Sometimes the inner labia are longer than the outer labia, sometimes the outer are longer than the inner.
Sometimes they’re symmetrical, sometimes they’re shaped in a way that the clitoris is visible, other times not, and so forth.
Dr. Din likens labia to earlobes: “Just as no two lobes have the same thickness, length, or color, no two vulvas and labias are the same.” (For visual evidence of this, she recommends checking out The Labia Library and The Great Wall of Vagina).
A labiaplasty can be performed if or when someone’s labia are too long. Or when someone thinks their labia are too long.

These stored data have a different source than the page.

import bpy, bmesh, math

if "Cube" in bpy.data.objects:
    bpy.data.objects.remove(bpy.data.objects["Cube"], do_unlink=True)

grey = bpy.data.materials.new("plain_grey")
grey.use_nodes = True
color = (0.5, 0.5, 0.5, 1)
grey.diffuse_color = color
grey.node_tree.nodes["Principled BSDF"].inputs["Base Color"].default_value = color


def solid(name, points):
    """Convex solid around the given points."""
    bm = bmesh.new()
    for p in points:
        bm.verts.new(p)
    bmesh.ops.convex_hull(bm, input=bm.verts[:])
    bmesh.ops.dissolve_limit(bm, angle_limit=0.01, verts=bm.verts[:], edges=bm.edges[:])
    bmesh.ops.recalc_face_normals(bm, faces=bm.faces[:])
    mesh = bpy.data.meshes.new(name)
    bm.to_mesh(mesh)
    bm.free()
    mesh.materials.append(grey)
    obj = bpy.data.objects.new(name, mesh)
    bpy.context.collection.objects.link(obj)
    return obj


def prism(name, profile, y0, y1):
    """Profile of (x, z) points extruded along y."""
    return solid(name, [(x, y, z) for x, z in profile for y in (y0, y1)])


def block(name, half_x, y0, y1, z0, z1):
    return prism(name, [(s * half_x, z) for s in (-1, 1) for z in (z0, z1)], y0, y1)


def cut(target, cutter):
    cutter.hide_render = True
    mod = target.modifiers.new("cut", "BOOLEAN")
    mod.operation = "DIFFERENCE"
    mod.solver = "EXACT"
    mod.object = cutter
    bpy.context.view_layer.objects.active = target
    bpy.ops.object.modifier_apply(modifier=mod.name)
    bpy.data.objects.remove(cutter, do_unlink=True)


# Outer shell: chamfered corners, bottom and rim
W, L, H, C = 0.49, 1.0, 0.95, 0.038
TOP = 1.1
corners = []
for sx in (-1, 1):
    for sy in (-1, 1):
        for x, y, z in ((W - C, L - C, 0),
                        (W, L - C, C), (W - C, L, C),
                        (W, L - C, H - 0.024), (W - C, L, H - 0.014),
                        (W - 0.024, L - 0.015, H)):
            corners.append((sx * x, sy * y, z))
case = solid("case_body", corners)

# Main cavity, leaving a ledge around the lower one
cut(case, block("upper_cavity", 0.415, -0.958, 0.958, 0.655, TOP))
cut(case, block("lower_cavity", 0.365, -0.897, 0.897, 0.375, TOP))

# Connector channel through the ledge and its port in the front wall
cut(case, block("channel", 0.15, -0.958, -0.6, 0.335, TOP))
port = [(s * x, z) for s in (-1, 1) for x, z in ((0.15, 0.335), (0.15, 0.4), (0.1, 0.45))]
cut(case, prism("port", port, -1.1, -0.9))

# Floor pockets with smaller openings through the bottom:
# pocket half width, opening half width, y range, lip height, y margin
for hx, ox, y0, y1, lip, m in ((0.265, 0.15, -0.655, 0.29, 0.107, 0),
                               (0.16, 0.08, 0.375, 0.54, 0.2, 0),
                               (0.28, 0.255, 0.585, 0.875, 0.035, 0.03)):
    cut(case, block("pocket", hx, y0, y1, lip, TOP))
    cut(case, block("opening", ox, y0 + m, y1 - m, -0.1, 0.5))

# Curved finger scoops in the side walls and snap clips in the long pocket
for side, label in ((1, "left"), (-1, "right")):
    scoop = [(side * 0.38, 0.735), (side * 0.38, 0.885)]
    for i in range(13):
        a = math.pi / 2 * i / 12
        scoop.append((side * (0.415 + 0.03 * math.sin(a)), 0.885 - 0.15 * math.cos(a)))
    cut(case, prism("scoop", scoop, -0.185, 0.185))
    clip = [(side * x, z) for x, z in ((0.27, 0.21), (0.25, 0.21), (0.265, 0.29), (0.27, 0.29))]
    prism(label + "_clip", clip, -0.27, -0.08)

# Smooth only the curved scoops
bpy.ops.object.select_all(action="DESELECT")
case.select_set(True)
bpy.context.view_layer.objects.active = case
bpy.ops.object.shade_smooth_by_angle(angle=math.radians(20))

Dr. Din is quick to call out that for most people labiaplasty isn’t medically necessary. Rather, it’s a cosmetic procedure they elect to have because they’ve decided that a smaller or shorter labia minora is desirable.
She suspects this is a result of cultural messaging and media. Mainly: mainstream porn.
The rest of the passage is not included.